Imperial Manufacturing Group Inc v Decor Grates Incorporated, 2015 FCA 100 - Faced with the rebuttable presumption that Decor was the proprietor of the industrial design, it was on the plaintiff to adduce evidence to the contrary, not to fish for the supporting facts from Decor during pleadings.
ViiV Healthcare ULC v Teva Canada Limited, 2015 FCA 93 - The FCA confirmed that paragraph 4(2)(a) of the Patented Medicines (Notice of Compliance Regulations) requires that a patent listed on the register requires an “exacting threshold of specificity” between what is claimed in the patent and what has been approved in the Notice of Compliance. However, proposed amendments to the PM(NOC) Regulations would reverse this holding.
Commissioner’s Decision #1376 - The Application, which sought to patent what is essentially one manifestation of the hydrogen economy, was rejected for ambiguity since the Application’s use of the term “water… inputs” as claimed was not supported by the description. Water is only ever described as taking part in intermediary steps in the claimed method, not as an energy input, as in hydroelectric power.
Lundbeck Canada Inc v Canada (Health), 2014 FC 1049 - How should overlapping expert costs be allocated?
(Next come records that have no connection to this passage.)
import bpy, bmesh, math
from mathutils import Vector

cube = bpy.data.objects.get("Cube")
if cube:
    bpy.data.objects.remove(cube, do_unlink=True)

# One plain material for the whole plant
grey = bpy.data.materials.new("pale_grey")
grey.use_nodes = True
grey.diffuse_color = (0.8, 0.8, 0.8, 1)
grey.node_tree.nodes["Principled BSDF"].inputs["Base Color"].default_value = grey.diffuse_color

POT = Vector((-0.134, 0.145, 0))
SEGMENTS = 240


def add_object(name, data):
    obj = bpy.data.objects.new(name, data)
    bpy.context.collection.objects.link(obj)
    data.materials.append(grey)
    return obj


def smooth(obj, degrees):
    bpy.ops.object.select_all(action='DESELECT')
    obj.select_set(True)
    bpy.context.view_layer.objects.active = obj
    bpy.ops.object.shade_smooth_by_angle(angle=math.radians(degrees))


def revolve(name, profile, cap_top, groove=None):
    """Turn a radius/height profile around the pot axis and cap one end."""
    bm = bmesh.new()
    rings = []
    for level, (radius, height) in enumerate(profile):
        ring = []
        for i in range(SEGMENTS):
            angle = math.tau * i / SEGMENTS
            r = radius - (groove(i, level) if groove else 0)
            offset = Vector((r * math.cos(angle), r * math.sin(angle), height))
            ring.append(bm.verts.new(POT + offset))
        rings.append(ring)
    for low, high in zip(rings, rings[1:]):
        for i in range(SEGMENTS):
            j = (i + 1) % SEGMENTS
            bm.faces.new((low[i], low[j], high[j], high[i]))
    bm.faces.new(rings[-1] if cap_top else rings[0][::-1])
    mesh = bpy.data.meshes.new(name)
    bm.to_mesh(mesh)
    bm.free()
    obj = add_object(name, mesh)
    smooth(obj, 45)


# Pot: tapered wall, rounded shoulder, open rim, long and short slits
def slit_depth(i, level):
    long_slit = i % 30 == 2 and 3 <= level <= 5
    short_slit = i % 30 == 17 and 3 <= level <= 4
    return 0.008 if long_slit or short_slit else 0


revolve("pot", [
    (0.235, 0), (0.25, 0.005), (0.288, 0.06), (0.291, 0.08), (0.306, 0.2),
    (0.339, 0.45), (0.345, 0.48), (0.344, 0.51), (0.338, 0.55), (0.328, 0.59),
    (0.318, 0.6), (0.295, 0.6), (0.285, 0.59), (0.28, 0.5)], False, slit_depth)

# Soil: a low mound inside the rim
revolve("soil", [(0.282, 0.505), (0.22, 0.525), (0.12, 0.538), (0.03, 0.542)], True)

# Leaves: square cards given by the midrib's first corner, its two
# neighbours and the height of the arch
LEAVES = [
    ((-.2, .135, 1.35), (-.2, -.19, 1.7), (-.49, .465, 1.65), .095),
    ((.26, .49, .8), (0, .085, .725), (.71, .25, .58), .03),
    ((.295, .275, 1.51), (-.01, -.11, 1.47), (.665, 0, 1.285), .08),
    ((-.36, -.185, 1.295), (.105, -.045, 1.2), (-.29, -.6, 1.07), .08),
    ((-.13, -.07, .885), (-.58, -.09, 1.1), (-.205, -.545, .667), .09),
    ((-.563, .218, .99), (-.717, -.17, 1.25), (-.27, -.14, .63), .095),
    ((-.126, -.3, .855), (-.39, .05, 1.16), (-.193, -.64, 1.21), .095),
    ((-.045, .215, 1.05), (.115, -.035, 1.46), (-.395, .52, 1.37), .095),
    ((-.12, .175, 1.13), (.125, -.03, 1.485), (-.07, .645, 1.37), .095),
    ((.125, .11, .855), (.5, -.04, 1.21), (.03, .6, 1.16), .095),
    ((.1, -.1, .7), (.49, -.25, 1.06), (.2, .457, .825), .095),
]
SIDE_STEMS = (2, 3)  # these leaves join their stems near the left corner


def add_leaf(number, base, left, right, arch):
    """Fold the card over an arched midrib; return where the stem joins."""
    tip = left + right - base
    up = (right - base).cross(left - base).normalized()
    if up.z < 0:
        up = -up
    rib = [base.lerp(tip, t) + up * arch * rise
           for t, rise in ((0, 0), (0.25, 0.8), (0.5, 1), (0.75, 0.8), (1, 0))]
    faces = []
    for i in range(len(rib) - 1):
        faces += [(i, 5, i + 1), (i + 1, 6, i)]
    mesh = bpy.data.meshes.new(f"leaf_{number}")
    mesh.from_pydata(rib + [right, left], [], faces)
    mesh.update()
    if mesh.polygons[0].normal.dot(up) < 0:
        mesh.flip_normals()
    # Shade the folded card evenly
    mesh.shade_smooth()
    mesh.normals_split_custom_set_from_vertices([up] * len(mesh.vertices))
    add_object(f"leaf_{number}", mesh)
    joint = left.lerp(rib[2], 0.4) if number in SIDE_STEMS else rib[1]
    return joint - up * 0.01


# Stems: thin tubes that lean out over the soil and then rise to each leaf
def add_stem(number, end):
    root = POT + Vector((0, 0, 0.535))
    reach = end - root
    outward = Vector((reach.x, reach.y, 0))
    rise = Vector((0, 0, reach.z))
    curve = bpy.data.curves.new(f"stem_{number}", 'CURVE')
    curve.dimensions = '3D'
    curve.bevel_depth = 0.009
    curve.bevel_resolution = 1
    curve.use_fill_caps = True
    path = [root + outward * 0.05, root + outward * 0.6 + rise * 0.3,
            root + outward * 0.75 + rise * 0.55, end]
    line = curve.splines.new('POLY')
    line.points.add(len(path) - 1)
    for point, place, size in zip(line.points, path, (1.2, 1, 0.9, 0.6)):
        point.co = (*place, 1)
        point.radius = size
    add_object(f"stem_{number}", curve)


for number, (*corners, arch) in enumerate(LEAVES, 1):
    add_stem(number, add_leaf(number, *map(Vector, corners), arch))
Three parties each sought a Notice of Compliance (NOC) for the same drug, and the innovator relied on much the same expert evidence in each proceeding but costs were not precisely allocated among the three proceedings.
Wolfe v Shawcor Ltd, 2015 ABQB 181 - The Alberta Court determined that a corporation that assigned all of its confidential intellectual property has no standing to sue for breach of that confidential information.
Newco Tank Corp v Canada (Attorney General) 2015 FCA 47 - The Board made a reasonable factual finding when it found that the background knowledge of the person skilled in the art was described in the background information of a patent. This determination was instrumental in the Board’s determination that the patent was obvious.
Eli Lilly Inc v Mylan Pharmaceuticals ULC, 2015 FC 178 - Mylan did not infringe the ‘948 Patent because the Mylan’s tadalafil compound did not have the claimed particle size distribution and the formulation did not contain the claimed concentration of hydrophilic binder. The Court rejected two purposive arguments by Eli Lilly in favour of a more literal reading of the patent.
The Catalyst Capital Group Inc v Moyse, 2014 ONSC 6442 - An injunction was ordered to prevent Brandon Moyse from working at and divulging confidential information to a competing investment firm, citing Moyse's disregard for and understanding of confidential information when he sent confidential memos to the competing firm as a writing sample pursuant to a job application.
Alcon Canada Inc v Cobalt Pharmaceuticals Company, 2014 FC 149 - The Court examined in detail a number of experiments disclosed in the patent that were said to establish the claimed utility, but the experiments did not demonstrate or soundly predict utility for the broad ranges of molecular weight and chemical concentration claimed.
Eli Lilly Canada v Canada (Attorney General), 2014 FC 152 - This decision clearly states that a higher level of specificity is required to adhere to the Regulations than is required for an element to be claimed as a matter of claim construction.